On her fourth and latest recording from 2005, Rise, the follow-up to the Grammy-nominated Live at Carnegie Hall, Shankar infused ancient raga melodic forms with subtle keyboards, electronic effects, and other non-traditional instruments (both acoustic and electric). As she explained in an NPR interview at the time, she created “an album that's hopefully more accessible but still retains the actual heart of the music.” Indeed, Shankar's compositions serve as a refreshing contemporary portal for Western listeners to experience the hypnotic sounds of northern India.
This is new territory for the 25-year-old London-born sitarist, whose previous efforts focused exclusively on the classical modes first gleaned from her father when she was just 7. It seems that once she had proved herself a devoted adept of the old school — even receiving a rare award (the House of Commons Shield) from the British government for her skills as “a pre-eminent musician of the Asian Arts” — she felt confident to explore her voice as a modern composer-improviser. “I've played this beautiful classical instrument, done this ancient musical style that is a huge part of who I am,” Shankar told NPR, “but there's so much more. And it just makes sense that they should come together.”

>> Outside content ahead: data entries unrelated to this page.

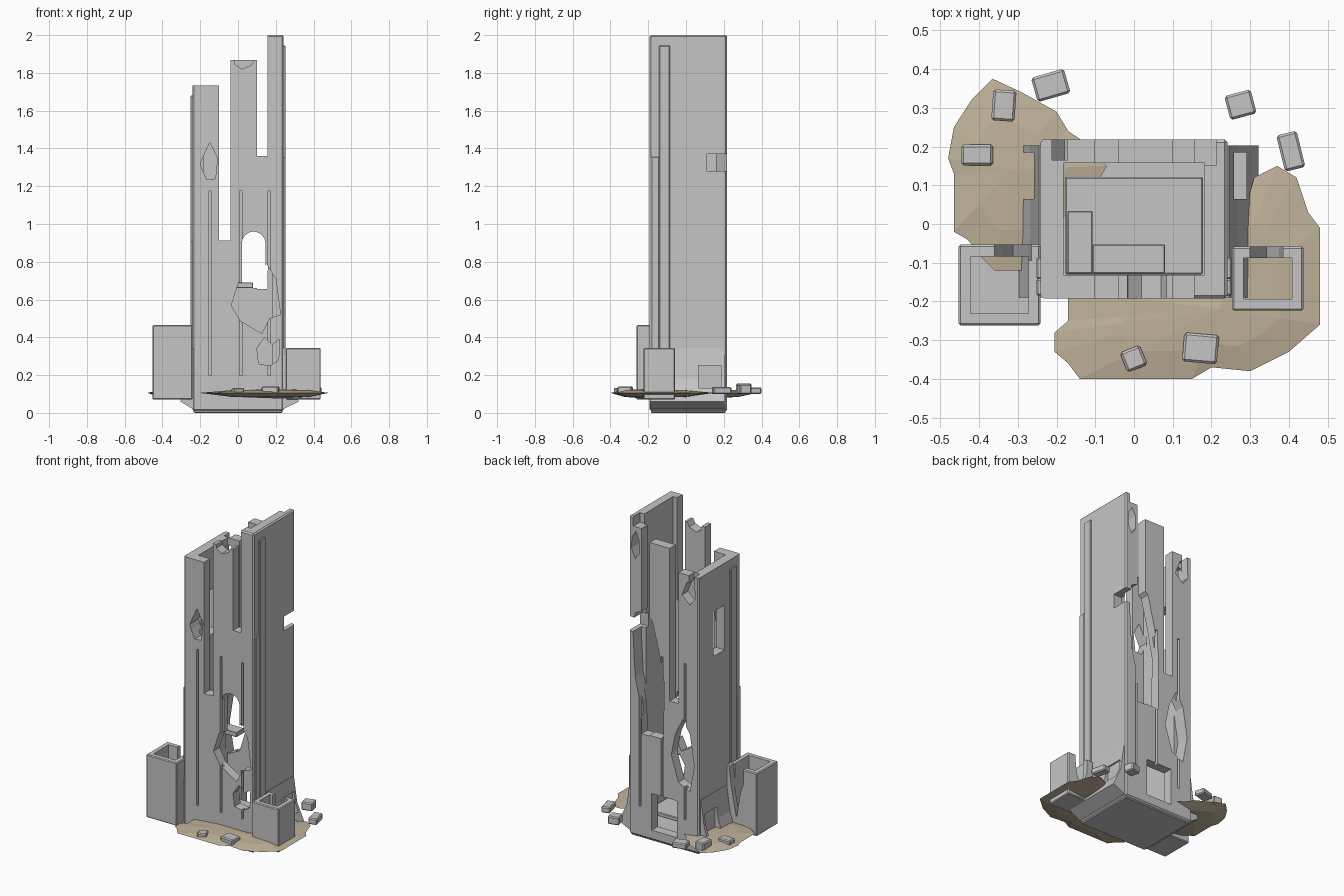
import bpy, bmesh, math
from mathutils import Vector, Matrix


def material(name, rgb):
    m = bpy.data.materials.new(name)
    m.diffuse_color = (*rgb, 1)
    return m


CONCRETE = material("concrete grey", (0.56, 0.56, 0.56))
SAND = material("sandy ground", (0.53, 0.45, 0.32))


def finish(bm, name, mat=CONCRETE, bevel=0):
    bmesh.ops.recalc_face_normals(bm, faces=bm.faces)
    if bevel:
        bmesh.ops.bevel(bm, geom=bm.edges[:], offset=bevel, segments=1, affect='EDGES')
    me = bpy.data.meshes.new(name)
    bm.to_mesh(me)
    bm.free()
    me.materials.append(mat)
    ob = bpy.data.objects.new(name, me)
    bpy.context.collection.objects.link(ob)
    return ob


def box(name, x, y, z, bevel=0, spin=0):
    """Box from x, y and z ranges, turned about its own vertical axis."""
    bm = bmesh.new()
    size = Vector((x[1] - x[0], y[1] - y[0], z[1] - z[0]))
    mid = Vector((sum(x) / 2, sum(y) / 2, sum(z) / 2))
    mat = Matrix.Translation(mid) @ Matrix.Rotation(math.radians(spin), 4, 'Z') @ Matrix.Diagonal((*size, 1))
    bmesh.ops.create_cube(bm, size=1, matrix=mat)
    return finish(bm, name, bevel=bevel)


def prism(name, pts, lo, hi, axis='y'):
    """Outline in x-z pushed along y, or in y-z pushed along x."""
    bm = bmesh.new()
    rings = []
    for d in (lo, hi):
        rings.append([bm.verts.new((a, d, b) if axis == 'y' else (d, a, b)) for a, b in pts])
    n = len(pts)
    bm.faces.new(rings[0])
    bm.faces.new(rings[1][::-1])
    for i in range(n):
        j = (i + 1) % n
        bm.faces.new((rings[0][i], rings[0][j], rings[1][j], rings[1][i]))
    return finish(bm, name)


def carve(ob, cutters):
    """Subtract every cutter, keep the result as plain mesh and drop the cutters."""
    for c in cutters:
        c.hide_render = True
        mod = ob.modifiers.new("cut", 'BOOLEAN')
        mod.operation = 'DIFFERENCE'
        mod.solver = 'EXACT'
        mod.object = c
    bpy.context.view_layer.update()
    dg = bpy.context.evaluated_depsgraph_get()
    me = bpy.data.meshes.new_from_object(ob.evaluated_get(dg))
    ob.modifiers.clear()
    ob.data = me
    for c in cutters:
        bpy.data.objects.remove(c)


FRONT, BACK, ALL = (-0.3, -0.105), (0.137, 0.3), (-0.3, 0.3)

# Tower shell with a hollow core
tower = box("tower_shell", (-0.242, 0.242), (-0.192, 0.218), (0.01, 2.0), bevel=0.008)
cuts = [box("core", (-0.182, 0.182), (-0.132, 0.158), (0.055, 2.2))]

# Stepped tops and tall slots
for x, y, z in (((-0.4, -0.1), ALL, 1.733), ((-0.101, -0.04), ALL, 0.912),
                ((-0.041, 0.101), ALL, 1.868), ((0.1, 0.155), FRONT, 1.36),
                ((0.0995, 0.1555), BACK, 0.655), ((0.154, 0.213), (0.153, 0.3), 1.94),
                ((-0.212, -0.172), (0.165, 0.3), 1.66)):
    cuts.append(box("slot", x, y, (z, 2.3)))

# Broken openings in the front wall
arch = [(0.02, 0.69), (0.146, 0.69)] + [
    (0.083 + 0.063 * math.cos(t * math.pi / 8), 0.897 + 0.063 * math.sin(t * math.pi / 8)) for t in range(9)]
front_holes = [
    arch,
    [(-0.035, 0.57), (0.003, 0.69), (0.12, 0.70), (0.15, 0.79), (0.2, 0.71), (0.225, 0.52),
     (0.165, 0.50), (0.125, 0.42), (0.01, 0.49)],
    [(-0.2, 1.32), (-0.15, 1.43), (-0.108, 1.35), (-0.12, 1.24), (-0.165, 1.235), (-0.19, 1.29)],
    [(0.1, 0.34), (0.14, 0.4), (0.18, 0.36), (0.22, 0.39), (0.215, 0.28), (0.17, 0.25), (0.11, 0.26)],
    [(-0.02, 1.9), (0.1, 1.9), (0.07, 1.84), (0.02, 1.82), (-0.015, 1.845)],
]
# Broken openings in the back wall
back_holes = [
    [(0.215, 1.29), (0.2, 1.4), (0.14, 1.43), (0.08, 1.38), (0.035, 1.2), (0.0, 1.02), (0.003, 0.66),
     (0.15, 0.66), (0.165, 0.85), (0.2, 1.0)],
    [(-0.05, 0.58), (-0.08, 0.72), (-0.13, 0.82), (-0.18, 0.74), (-0.21, 0.55), (-0.18, 0.38), (-0.1, 0.42)],
    [(-0.09, 0.07), (0.085, 0.07), (0.085, 0.3), (-0.09, 0.3)],
    [(0.17, 1.78), (0.2, 1.74), (0.225, 1.8), (0.222, 1.87), (0.195, 1.91), (0.172, 1.86)],
    [(-0.125, 1.6), (-0.16, 1.69), (-0.21, 1.68), (-0.218, 1.6), (-0.18, 1.55)],
]
cuts += [prism("hole", p, *FRONT) for p in front_holes]
cuts += [prism("hole", p, *BACK) for p in back_holes]

# Side openings: left window, bitten right rear edge
cuts.append(box("window", (-0.3, -0.15), (-0.035, 0.075), (1.19, 1.47)))
cuts.append(box("bite", (0.165, 0.3), (0.11, 0.3), (1.28, 1.37)))

# Narrow vertical grooves, front and back
for x in (-0.147, 0.015, 0.166):
    for y in ((-0.3, -0.165), (0.19, 0.3)):
        cuts.append(box("groove", (x - 0.007, x + 0.007), y, (0.197, 1.175)))
carve(tower, cuts)

# Footing under the tower
box("footing", (-0.235, 0.235), (-0.186, 0.21), (0.0, 0.05), bevel=0.005)

# Pilaster strips on both sides
for side, low, high in ((1, 1.355, 1.945), (-1, 0.91, 1.68)):
    for y, top in (((-0.185, -0.142), low), ((-0.142, -0.086), high)):
        box("side_pilaster", sorted((side * 0.235, side * 0.252)), y, (0.1, top), bevel=0.004)

# Sloped skirts with a recessed opening
for side in (1, -1):
    out = 0.322 if side > 0 else 0.305
    skirt = prism("side_skirt", [(side * a, b) for a, b in
                  ((0.23, 0.34), (0.245, 0.34), (0.268, 0.18), (out, 0.06), (0.24, 0.02), (0.23, 0.02))],
                  -0.19, 0.203)
    carve(skirt, [box("recess", sorted((side * 0.248, side * 0.29)), (0.065, 0.185), (0.09, 0.25))])

# Floor slab and the surviving L-shaped upper floor
box("lower_floor", (-0.178, 0.178), (-0.13, 0.122), (0.115, 0.14), bevel=0.004)
box("upper_floor_side", (-0.172, -0.107), (-0.128, 0.034), (0.66, 0.69), bevel=0.003)
box("upper_floor_front", (-0.107, 0.08), (-0.128, -0.052), (0.66, 0.69), bevel=0.003)


# Open-topped annexes with broken back walls
def annex(name, x, y, top, wall, gap):
    ob = box(name, x, y, (0.07, top), bevel=0.005)
    hollow = box("hollow", (x[0] + wall, x[1] - wall), (y[0] + wall, y[1] - wall), (0.085, 1))
    g0, g1 = gap
    bite = prism("bite", [(g0, 1), (g0, top - 0.09), (g0 + 0.02, top - 0.15), ((g0 + g1) / 2, 0.15),
                          (g1 - 0.01, top - 0.12), (g1, top - 0.03), (g1, 1)], y[1] - wall - 0.01, y[1] + 0.1)
    carve(ob, [hollow, bite])


annex("left_annex", (-0.453, -0.242), (-0.262, -0.053), 0.464, 0.031, (-0.36, -0.265))
annex("right_annex", (0.253, 0.438), (-0.224, -0.058), 0.343, 0.03, (0.3, 0.385))


# Ground patches: low lens shapes with a ragged rim
def ground(name, pts, centre):
    bm = bmesh.new()
    c = Vector((*centre, 0))
    rim = [bm.verts.new((x, y, 0.106)) for x, y in pts]
    n = len(rim)
    for rise in (0.02, -0.03):
        ring = [bm.verts.new((c.x + (v.co.x - c.x) * 0.6, c.y + (v.co.y - c.y) * 0.6, 0.106 + rise * 0.7))
                for v in rim]
        tip = bm.verts.new((c.x, c.y, 0.106 + rise))
        for i in range(n):
            j = (i + 1) % n
            bm.faces.new((rim[i], rim[j], ring[j], ring[i]))
            bm.faces.new((ring[i], ring[j], tip))
    return finish(bm, name, SAND)


ground("front_ground", [
    (-0.205, -0.28), (-0.205, -0.33), (-0.17, -0.36), (-0.14, -0.4), (0.15, -0.4), (0.2, -0.37), (0.3, -0.38),
    (0.4, -0.33), (0.48, -0.26), (0.48, -0.01), (0.45, 0.03), (0.42, 0.12), (0.37, 0.15), (0.31, 0.12),
    (0.29, -0.05), (0.2, -0.15), (-0.17, -0.17), (-0.17, -0.25)], (0.22, -0.22))
ground("rear_ground", [
    (-0.48, 0.17), (-0.465, 0.25), (-0.42, 0.32), (-0.365, 0.375), (-0.29, 0.34), (-0.2, 0.29), (-0.17, 0.24),
    (-0.14, 0.22), (-0.07, 0.15), (-0.1, 0.1), (-0.2, 0.0), (-0.27, -0.12), (-0.36, -0.12), (-0.39, -0.09),
    (-0.43, -0.04), (-0.465, -0.02), (-0.465, 0.13)], (-0.32, 0.14))

# Scattered rubble blocks: x, y, width, depth, bottom, top, turn
for x, y, w, d, z0, z1, turn in (
        (-0.336, 0.306, 0.06, 0.08, 0.1, 0.155, -4), (-0.215, 0.358, 0.088, 0.065, 0.1, 0.135, 16),
        (-0.405, 0.178, 0.082, 0.054, 0.1, 0.138, 0), (0.275, 0.308, 0.07, 0.064, 0.1, 0.15, 15),
        (0.405, 0.188, 0.054, 0.096, 0.1, 0.138, 14), (-0.001, -0.348, 0.055, 0.055, 0.1, 0.132, 22),
        (0.172, -0.321, 0.09, 0.075, 0.098, 0.14, -5)):
    box("rubble_block", (x - w / 2, x + w / 2), (y - d / 2, y + d / 2), (z0, z1), 0.006, turn)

The artist's aesthetic unions reflect the global consciousness that's de rigueur among electronic dance communities across the planet. In lesser hands, such amalgams tend to feel like little more than trendy fashion statements. But Shankar's no poseur. She has lived her entire life as a universalist who disregards convenient borders and nurtures intercultural connections, be they musical or political; she's renowned as a performer in Europe, India, and the U.S., and is involved with both PETA and international AIDS-awareness organizations, like the Naz Foundation. Yet despite all of her high-profile activities, she also knows the value of doing nothing and is happy on occasion to “check out,” as she likes to put it, disappearing for days at a time at raves in the middle of nowhere.
It takes maturity to embrace this sort of balance in one's day-to-day routine, and such personal poise is precisely what suffuses Shankar's latest music. As evident in her traditional performances, the sitarist is a formidable improviser whose fleet-fingered abandon can drop jaws and rouse standing ovations. But Shankar is far from a showoff, leaning more toward self-restraint and compelling player-to-player dynamics than flashy exhibitionism. Her songs on Rise convey a stylish, enigmatic ambience, at once serene and vibrant, spacious and powerful, an organic blend of Eastern tradition and Western innovation.
Ultimately, Shankar's success, much like her father's, comes from deeply living her music. There's no separation between how and what she plays, who she is as a person, and the life she leads. Which is why fans around the world are riveted by Shankar's songs.